I can imagine a world though where with enough money and continued exposure to Steam Linux through things like the Steam Deck that this crowd is won over by Linux. It just needs to be good enough to not have to screw around with a whole lot of configuration to bring in this market segment. Ubuntu delivers this experience the best for PC of any Linux distro I’ve seen (including a flatpak-based software center and many of the things you outlined) but Steam OS could outdo them by automatically enabling the latest NVIDIA/ATI proprietary drivers without having to click the proprietary driver box like Ubuntu does and little quality of life things like that to make it “just work” which is all the vast majority of people want it to do (maybe it already does this but I haven’t tried the OS itself yet).

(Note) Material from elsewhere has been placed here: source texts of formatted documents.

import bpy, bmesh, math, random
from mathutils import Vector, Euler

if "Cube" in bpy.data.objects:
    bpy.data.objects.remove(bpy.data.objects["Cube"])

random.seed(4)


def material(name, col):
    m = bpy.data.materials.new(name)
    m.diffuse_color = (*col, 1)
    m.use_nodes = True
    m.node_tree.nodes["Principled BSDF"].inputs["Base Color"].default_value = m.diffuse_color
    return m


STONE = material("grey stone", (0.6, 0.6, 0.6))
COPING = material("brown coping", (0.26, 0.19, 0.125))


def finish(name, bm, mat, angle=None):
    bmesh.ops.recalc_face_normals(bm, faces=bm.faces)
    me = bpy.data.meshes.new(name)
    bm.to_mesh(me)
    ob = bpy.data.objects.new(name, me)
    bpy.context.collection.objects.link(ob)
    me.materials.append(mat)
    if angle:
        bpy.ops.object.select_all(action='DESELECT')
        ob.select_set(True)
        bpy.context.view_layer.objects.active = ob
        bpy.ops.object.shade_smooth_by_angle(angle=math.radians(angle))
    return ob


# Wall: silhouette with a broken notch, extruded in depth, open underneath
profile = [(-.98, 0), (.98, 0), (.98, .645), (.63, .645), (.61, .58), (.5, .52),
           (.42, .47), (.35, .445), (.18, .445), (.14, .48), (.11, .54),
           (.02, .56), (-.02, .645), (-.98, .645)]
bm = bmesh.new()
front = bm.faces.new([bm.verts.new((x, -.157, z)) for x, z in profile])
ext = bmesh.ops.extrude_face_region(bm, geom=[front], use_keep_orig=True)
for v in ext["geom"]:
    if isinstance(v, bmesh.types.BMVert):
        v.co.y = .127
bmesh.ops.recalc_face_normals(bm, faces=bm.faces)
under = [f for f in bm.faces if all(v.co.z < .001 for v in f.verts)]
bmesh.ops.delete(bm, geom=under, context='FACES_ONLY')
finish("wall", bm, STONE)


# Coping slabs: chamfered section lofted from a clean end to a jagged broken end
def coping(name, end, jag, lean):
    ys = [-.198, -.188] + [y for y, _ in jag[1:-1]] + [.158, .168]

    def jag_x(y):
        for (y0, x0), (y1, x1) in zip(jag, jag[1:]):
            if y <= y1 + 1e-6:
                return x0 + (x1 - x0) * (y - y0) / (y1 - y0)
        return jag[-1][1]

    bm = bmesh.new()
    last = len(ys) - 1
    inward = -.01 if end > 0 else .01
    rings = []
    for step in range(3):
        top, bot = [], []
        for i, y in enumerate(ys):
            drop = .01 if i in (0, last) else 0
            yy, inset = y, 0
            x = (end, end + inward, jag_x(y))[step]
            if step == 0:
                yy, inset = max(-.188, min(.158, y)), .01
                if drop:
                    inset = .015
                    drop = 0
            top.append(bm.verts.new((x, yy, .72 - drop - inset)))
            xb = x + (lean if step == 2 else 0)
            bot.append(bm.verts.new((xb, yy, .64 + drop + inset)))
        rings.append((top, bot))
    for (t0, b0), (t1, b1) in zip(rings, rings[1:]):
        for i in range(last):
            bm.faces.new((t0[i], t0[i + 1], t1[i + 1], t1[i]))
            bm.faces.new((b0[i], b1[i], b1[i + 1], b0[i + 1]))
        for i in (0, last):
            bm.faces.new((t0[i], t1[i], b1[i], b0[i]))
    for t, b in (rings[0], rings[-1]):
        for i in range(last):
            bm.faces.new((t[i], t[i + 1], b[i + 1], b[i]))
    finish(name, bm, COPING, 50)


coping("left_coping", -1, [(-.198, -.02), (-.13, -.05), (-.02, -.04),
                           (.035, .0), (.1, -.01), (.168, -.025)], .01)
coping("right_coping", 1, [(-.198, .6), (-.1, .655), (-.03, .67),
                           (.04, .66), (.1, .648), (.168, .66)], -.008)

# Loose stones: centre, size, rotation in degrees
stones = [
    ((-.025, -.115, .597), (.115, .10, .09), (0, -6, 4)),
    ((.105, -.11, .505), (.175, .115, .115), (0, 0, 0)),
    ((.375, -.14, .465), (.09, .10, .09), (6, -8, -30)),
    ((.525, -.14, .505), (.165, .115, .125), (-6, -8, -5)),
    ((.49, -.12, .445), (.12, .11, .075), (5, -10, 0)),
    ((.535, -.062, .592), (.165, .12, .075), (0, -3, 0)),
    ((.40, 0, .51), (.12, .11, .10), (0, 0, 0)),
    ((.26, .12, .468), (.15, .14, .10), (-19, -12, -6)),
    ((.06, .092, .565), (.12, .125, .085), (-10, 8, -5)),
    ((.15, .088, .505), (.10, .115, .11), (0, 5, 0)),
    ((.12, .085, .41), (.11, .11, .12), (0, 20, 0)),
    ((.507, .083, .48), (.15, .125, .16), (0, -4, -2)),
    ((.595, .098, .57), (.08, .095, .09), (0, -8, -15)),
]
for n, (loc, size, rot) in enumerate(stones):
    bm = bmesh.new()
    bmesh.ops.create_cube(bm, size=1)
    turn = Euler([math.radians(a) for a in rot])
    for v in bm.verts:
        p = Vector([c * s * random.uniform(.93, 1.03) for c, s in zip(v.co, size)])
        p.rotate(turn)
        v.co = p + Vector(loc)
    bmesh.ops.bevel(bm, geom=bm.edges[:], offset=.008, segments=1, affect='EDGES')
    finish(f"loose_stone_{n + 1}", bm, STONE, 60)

If a lot of streamers start streaming running Steam’s OS a whole bunch of their viewers will switch just seeing them use it (I hate that this is the world we live in that people just follow what their favorite streamers/YouTubers are doing but it largely is especially talking about people who have money for hardware but aren’t really technical experts but still fancy themselves enthusiasts). A lot of this is a mental battle.
It really is pretty close to being ready and it is ready enough for me but indeed I am not an ordinary user. Understand though that it wasn’t that I couldn’t use Linux that was holding me back all this time. I’d been using it for more than 20 years but *never* as my main desktop OS. It just really couldn’t do what I needed it to do for all my life activities until Steam made this compatibility layer essentially which finally solved the last piece.
It needs polish like you said but my goodness, I can actually see it possibly happening for the first time in my entire life. Especially if it is picked up by streamers or becomes hip/cool for gamers to be running Steam OS or another Linux flavor. That’s literally never been even imaginable until Steam Play and some of these other enhancements and they’re just getting warmed up / the Steam deck didn’t launch too long ago. I can actually see a way to get there for the first time. It’s not only not impossible, it might only take the Steam Deck / Steam OS cross-platform tech and a few well placed streamers using it for it to begin!
I think it’s true it’s not there yet for everyone but it’s 100x closer than it’s ever been and is there for more experts/enthusiasts than it’s ever been before as I was never able to make the switch for something like 20 years that I’d been thinking about it until some of these breakthroughs that I’d been waiting literally decades for and thought we were still decades away from until recently. It’s still far from guaranteed but it’s actually realistically possible if everything goes the right way.
Great thoughts and thanks for sharing!